For unlimited access to Class Notes, a Class+ subscription is required.
Quantum Physics: Plank’s Constant
If Planck’s constant is zero:
- First, energy of radiation would be zero.
E = h x f. So, h = E/f where h is Planck’s constant, E is energy and f is the frequency
of the particle. If that is 0=E/f that means that E= 0
- Second, particles would not have wave properties.
Matter wave length (m) = h / mv where h is Planck’s constant, m is mass and v is
velocity. When h equals 0, matter wave length would be zero as well.
- Third, the uncertainty principle would be meaningless.
(Δx)·(Δv) ≈ h/m whereΔx is uncertainty in position, Δv is uncertainty in
velocity, h is Plank’s constant and m is mass. If h equals 0, (Δx)·(Δv) would
equals 0. Then, there would be no uncertainty because we could predict both
velocity and position with pinpoint accuracy.
- Forth, when h = 0, there would be no quantum physics and Newtonian physics
would be valid.
Comments about Planck's Constant
1) Planck's constant proves to have a very small value.
2) The quantity, h, is the central constant of quantum physics.
3) In a universe in which h = 0, there would be no quantum physics and classical
physics would be valid in the sub-atomic domain.
4) [for the Bohr model of the hydrogen atom, in the equation of the angular
momentum of the electron电子动量] ... Planck's constant appears again in a

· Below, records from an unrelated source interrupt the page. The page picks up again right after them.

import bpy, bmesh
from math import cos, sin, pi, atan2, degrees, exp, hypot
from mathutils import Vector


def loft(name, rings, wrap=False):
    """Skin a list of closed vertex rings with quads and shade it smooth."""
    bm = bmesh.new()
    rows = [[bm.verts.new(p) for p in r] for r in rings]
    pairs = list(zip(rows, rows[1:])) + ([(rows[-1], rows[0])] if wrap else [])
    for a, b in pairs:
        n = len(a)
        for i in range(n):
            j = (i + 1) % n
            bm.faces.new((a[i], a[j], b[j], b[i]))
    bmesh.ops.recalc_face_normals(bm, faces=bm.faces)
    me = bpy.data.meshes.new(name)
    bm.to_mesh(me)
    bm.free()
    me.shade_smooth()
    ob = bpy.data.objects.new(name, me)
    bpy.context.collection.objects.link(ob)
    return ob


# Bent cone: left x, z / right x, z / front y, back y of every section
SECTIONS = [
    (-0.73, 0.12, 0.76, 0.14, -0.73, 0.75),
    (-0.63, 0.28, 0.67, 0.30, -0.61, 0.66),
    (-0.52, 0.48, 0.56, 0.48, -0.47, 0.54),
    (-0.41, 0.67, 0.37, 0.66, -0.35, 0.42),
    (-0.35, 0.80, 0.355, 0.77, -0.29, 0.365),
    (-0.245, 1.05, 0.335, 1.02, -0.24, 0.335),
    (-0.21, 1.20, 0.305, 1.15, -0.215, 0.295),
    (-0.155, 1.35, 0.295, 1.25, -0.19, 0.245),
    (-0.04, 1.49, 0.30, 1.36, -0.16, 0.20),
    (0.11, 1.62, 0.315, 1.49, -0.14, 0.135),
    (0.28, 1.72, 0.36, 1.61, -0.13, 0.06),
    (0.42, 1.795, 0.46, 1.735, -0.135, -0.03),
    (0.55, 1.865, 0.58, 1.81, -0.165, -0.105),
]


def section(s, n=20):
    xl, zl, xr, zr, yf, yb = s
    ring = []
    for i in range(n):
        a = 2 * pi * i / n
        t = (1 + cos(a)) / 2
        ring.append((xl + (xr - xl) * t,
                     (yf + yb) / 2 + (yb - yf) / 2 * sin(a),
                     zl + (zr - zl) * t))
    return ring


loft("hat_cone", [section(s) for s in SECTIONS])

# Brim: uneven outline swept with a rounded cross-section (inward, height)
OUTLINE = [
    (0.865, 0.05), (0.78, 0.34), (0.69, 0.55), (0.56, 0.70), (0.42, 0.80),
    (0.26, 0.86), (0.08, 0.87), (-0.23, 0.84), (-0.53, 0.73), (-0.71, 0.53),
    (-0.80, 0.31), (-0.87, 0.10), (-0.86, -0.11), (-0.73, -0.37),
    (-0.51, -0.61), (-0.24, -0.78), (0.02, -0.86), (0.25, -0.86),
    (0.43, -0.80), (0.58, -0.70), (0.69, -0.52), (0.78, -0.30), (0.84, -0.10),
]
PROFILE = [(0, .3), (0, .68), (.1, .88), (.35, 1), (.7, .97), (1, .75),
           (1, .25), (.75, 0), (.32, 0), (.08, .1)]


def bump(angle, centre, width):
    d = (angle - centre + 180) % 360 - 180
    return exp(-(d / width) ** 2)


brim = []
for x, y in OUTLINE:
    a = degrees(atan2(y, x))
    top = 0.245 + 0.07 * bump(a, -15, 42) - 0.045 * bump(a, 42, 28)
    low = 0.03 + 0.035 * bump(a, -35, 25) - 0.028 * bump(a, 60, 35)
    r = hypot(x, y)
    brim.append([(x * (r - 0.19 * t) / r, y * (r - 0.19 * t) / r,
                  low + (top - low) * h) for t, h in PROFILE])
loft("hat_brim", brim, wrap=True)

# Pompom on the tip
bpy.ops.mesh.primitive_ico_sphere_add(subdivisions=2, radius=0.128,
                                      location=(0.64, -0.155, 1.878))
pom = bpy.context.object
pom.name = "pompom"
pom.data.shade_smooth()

5) Planck's constant, h, probably appears nowhere that has more, deep-seated
significance than in the Uncertainty Principle.
6) We can always tell whether a particular theory is a classical or a quantum theory
by inspecting its results to see whether Planck's constant, h, enters. If it contains h,
either explicitly or hidden in a numerical factor with other constants, the theory is a